• Loss of consciousness
• Convulsions
• If untreated – Addisonian crisis is usually fatal


Hydrocortisone/ Cortef

• Class: Glucocorticoid/ corticosteroid
• Indications: See prior slides. Preferred drug for cortisol replacement therapy.
• MOA: Affects gene transcription to either stimulate or repress protein production.
• Char: PO/IV/IM/topical. Chemically identical to naturally occurring cortisol. Short duration of action.
• Side effects: See prior slides.


Prednisone/ Deltasone

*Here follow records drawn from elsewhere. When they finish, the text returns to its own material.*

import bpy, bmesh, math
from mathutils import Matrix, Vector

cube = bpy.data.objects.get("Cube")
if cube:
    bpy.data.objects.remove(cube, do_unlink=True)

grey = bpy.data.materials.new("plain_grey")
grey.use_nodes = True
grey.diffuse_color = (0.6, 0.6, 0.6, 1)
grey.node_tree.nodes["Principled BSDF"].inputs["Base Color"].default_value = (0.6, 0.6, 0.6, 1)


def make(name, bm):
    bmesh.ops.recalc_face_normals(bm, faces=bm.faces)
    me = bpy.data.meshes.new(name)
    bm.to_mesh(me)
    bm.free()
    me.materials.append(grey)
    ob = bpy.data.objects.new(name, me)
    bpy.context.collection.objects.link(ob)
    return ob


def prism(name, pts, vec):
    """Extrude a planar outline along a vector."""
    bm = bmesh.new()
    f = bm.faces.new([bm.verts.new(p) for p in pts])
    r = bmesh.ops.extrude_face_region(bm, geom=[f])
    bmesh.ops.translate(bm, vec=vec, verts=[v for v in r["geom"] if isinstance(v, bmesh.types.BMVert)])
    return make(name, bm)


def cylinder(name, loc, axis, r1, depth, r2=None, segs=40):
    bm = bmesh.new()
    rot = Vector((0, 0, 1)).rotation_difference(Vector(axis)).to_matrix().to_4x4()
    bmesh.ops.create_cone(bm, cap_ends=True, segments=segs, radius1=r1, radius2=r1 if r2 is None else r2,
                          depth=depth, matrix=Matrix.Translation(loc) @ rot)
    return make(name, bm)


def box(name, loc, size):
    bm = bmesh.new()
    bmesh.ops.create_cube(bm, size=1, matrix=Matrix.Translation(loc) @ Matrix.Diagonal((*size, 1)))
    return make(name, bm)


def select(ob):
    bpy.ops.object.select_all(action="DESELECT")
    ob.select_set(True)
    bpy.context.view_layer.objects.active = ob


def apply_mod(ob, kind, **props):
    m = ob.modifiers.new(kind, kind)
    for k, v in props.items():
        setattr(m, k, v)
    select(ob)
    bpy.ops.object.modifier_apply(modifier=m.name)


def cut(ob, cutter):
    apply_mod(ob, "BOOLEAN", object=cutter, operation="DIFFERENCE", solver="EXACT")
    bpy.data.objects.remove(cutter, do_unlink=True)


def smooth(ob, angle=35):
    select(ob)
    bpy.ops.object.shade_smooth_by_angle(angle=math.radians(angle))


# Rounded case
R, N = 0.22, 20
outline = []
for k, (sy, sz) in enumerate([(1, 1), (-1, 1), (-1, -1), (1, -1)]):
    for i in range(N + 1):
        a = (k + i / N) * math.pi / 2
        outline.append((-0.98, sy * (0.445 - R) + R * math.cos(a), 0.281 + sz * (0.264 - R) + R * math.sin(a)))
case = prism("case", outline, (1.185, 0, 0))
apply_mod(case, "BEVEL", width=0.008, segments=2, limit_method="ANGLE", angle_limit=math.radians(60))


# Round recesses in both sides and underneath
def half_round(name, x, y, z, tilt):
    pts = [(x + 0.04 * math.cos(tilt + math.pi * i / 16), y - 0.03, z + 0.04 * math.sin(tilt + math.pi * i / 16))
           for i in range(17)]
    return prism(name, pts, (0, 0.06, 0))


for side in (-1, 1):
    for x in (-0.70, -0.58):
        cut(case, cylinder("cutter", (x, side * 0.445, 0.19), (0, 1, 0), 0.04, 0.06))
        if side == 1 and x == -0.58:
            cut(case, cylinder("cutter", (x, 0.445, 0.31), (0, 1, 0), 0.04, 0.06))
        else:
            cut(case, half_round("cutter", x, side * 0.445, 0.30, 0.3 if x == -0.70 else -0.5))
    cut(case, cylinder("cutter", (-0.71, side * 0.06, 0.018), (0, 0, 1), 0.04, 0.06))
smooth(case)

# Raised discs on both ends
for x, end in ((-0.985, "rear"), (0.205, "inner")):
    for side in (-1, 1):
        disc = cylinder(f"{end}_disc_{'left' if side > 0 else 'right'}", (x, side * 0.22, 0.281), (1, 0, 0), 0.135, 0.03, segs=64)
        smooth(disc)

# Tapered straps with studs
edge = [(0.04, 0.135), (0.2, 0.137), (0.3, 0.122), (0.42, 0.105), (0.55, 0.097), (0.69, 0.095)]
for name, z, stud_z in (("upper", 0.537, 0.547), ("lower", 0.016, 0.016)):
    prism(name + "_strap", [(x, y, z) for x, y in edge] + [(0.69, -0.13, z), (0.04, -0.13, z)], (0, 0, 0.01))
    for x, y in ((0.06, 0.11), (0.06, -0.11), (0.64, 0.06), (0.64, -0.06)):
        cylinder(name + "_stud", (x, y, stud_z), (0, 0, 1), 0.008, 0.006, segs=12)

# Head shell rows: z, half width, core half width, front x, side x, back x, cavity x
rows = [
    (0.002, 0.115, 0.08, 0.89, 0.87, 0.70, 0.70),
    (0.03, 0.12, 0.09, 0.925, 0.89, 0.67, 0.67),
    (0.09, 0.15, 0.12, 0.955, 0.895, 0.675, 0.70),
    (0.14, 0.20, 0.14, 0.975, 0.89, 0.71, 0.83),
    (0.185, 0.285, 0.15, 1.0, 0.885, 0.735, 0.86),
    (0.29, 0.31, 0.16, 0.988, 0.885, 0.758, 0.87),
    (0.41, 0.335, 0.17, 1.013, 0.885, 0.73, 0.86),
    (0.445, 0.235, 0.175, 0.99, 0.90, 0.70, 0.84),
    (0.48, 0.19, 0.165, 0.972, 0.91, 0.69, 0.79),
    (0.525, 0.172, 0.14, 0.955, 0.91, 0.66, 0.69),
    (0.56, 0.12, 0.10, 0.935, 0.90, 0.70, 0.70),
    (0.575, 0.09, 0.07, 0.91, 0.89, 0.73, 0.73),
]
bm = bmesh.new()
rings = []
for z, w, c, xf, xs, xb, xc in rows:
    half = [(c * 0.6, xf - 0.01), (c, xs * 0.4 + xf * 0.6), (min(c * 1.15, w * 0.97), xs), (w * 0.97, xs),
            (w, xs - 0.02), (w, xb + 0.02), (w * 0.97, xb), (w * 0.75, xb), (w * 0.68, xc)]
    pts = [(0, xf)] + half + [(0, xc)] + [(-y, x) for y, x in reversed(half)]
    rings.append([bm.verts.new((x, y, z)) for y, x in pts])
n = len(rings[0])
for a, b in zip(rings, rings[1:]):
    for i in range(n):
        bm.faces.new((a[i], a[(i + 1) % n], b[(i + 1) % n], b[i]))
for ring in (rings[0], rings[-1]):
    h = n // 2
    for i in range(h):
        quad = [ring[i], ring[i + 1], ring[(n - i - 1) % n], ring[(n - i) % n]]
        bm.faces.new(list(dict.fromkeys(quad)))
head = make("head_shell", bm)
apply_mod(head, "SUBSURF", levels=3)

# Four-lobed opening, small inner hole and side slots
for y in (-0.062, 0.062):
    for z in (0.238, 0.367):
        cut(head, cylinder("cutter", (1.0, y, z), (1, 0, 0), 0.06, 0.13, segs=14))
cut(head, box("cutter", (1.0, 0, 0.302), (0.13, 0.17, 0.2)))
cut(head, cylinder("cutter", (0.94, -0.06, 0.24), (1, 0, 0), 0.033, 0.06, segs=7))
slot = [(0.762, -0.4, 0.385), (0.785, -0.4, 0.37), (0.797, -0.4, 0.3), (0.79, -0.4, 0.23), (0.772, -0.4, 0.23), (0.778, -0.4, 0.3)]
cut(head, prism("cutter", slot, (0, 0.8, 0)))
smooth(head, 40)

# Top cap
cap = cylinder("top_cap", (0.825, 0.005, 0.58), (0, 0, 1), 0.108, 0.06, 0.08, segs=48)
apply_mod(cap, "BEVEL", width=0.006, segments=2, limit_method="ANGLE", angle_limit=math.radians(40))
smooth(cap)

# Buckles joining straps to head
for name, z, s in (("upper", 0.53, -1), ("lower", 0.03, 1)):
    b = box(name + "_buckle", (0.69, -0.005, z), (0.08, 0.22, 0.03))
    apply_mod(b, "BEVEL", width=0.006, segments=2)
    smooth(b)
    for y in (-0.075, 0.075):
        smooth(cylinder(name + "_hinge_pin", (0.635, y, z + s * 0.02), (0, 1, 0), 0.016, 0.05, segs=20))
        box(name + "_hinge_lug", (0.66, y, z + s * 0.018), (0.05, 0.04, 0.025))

• Class: Glucocorticoid/ corticosteroid • Indications: See prior slides. Preferred
drug for reactive airways disease or moderate to severe allergic reaction. Important drug for leukemia reaction.
• MOA: Affects gene transcription to either stimulate or repress protein production.
• Char: PO. Intermediate duration of action.
• Side effects: See prior slides.

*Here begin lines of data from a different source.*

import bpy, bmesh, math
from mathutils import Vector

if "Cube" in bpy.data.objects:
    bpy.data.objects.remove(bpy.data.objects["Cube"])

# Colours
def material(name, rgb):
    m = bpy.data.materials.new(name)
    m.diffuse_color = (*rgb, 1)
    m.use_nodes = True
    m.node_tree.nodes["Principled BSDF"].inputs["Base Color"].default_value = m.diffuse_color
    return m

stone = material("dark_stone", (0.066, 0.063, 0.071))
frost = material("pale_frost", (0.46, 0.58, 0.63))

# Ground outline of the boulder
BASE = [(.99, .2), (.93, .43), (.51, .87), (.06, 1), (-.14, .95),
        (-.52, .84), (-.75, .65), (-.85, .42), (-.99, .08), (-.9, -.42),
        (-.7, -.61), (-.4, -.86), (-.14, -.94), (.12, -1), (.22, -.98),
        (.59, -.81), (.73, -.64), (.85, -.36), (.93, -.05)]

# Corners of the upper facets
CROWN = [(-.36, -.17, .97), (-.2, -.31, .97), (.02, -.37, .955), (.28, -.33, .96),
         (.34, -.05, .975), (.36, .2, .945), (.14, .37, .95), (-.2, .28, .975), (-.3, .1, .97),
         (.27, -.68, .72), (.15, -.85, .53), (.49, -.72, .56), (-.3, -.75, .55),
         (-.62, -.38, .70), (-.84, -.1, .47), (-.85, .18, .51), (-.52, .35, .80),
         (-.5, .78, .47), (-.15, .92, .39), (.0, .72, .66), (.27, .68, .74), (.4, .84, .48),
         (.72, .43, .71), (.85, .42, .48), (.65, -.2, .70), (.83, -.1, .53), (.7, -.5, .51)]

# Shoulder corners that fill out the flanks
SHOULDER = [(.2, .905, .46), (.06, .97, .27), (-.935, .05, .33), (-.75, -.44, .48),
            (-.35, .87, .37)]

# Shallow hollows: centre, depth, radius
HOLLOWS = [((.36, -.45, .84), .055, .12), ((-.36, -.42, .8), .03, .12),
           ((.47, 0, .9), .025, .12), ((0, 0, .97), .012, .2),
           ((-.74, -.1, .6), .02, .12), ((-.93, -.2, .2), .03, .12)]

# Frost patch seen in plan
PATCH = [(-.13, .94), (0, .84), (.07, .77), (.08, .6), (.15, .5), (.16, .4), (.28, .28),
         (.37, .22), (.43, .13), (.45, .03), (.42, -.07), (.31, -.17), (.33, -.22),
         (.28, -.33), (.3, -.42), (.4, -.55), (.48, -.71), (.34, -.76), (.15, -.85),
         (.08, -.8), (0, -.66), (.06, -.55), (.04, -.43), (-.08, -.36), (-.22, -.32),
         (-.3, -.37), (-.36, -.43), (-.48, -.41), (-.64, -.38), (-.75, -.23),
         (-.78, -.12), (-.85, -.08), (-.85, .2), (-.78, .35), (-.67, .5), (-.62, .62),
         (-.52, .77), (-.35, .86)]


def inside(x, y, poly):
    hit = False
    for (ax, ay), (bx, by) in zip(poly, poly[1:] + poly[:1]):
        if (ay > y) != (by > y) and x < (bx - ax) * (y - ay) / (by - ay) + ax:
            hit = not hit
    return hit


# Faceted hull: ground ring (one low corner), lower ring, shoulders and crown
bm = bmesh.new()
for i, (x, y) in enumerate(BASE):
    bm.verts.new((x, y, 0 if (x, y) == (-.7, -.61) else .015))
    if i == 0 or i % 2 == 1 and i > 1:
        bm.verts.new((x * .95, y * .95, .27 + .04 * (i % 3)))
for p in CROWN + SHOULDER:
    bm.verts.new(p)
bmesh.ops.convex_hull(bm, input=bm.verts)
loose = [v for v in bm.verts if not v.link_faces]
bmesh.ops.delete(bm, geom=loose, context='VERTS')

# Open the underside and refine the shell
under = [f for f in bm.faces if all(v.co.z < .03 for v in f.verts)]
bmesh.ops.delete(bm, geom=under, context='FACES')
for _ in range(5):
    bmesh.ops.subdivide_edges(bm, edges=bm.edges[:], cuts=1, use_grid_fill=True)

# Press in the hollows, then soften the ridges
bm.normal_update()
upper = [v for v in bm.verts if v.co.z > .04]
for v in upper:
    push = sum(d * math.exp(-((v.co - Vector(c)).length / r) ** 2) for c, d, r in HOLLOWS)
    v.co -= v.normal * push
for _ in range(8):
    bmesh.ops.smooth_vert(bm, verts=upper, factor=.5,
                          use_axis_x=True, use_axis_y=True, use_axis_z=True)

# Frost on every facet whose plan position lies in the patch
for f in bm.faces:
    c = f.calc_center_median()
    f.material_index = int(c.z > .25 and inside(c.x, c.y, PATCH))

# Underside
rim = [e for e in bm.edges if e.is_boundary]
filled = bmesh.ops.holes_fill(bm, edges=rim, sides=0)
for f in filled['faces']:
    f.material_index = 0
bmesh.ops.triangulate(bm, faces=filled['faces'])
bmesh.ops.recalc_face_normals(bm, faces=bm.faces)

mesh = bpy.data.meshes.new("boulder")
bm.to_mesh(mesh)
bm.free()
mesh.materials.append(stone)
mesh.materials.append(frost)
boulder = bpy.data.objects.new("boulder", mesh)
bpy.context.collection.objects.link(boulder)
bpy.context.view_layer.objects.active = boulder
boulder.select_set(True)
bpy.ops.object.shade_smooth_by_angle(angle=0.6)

Dexamethasone/ Decadron

• Class: Fluorinated corticosteroid
• Indications: See prior slides. Extremely
potent anti-inflammatory. Also useful in IV
form for reducing intracranial pressure. • MOA: Affects gene transcription to either stimulate or repress protein production.
• Char: PO/IV/topical/inhaled. Long acting duration of action. Minimal mineralocorticoid effects.
• Side effects: See prior slides.


Triamcinolone inhaler/Azmacort

Class: Corticosteroid
• Indications: Asthma, COPD. Not
indicated for treating an acute asthma
attack once it has already begun.
• MOA: Diminishes inflammation of
bronchial wall . Affects gene transcription and alters protein production.
• Char: Oral inhaler


Triamcinolone inhaler/Azmacort dosing and SE

• Usually dosed as 1 to 2 inhalations (75 mcg to 150 mcg) given 3 to 4 times a day. Alternatively, 2 to 4 inhalations (150 mcg to 300 mcg) may be given twice daily.
• Patients should contact you if they feel the need to use their inhaler more than 4 times per day to achieve asthma control.
• Side effects: Thrush, sore throat, nosebleeds, increased coughing, headache, runny nose and other side effects as noted in prior slides.


Beclomethasone/Qvar or Vancenase

• Beclomethasone dipropionate is a pro-drug of the corticosteroid, Beclometasone.
• In the form of an inhaler (i.e. Qvar, Clenil), it is used for the prophylaxis of asthma.
• As a nasal spray (i.e. Vancenase, Beconase), it is used for the treatment of rhinitis, hay fever and sinusitis. In some instances, it is used in the treatment of unusually severe aphthous ulcers.



• The outermost section (the zona glomerulosa) of the adrenal cortex produces and releases mineralocorticoids (such as aldosterone) which are responsible for regulating intravascular volume and blood pressure.
• Aldosterone acts primarily on the renal tubule cells, causing retention of sodium, bicarbonate and water and decreasing resorption of potassium.

SALT-->Sugar--> Sex


Addisons vs Conn's and aldosterone levels

Aldosterone levels are reduced in patients with Addison's disease and treatment is generally with a glucocorticoid that has potent mineralocorticoid properties.

Aldosterone levels are increased in patients with Conn’s syndrome and treatment is an aldosterone antagonist such as Spironolactone. Renin and aldosterone are measured, and the ratio (very low) is diagnostic


Fludrocortisone/ Florinef

• Class: Halogenated glucocorticoid/ Mineralocorticoid agonist
• Indications: Mineralocorticoid replacement for patients with Addison’s disease and in other cases of hyponatremia.
• MOA: Sodium retention. Main effect is via reduction of sodium loss to the urine at the renal tubular cells.
Char: PO. Potent mineralocorticoid effects. Long acting duration of action. Minimal glucocorticoid effects. Not indicated as an anti-inflammatory agent.


Fludrocortisone/ Florinef SE

Side effects: Salt retention, edema, hypertension, rash, nausea and vomiting, as well as the potential side effects that are attributable to glucocorticoids.


Dehydroepiandrosterone (DHEA)

• The innermost region of the adrenal cortex, the Zona reticularis, produces the adrenal androgen, dehydroepiandrosterone (DHEA), which is converted to testosterone and estrogen.

DHEA supplementation to be helpful in the treatment of osteoporosis, depression, SLE, and patients undergoing skin grafting.

DHEA use should be decreased or discontinued when patients experience acne or hirsutism. patients with a personal history of sex hormone responsive cancers, such as breast, uterine, ovarian or prostate cancer.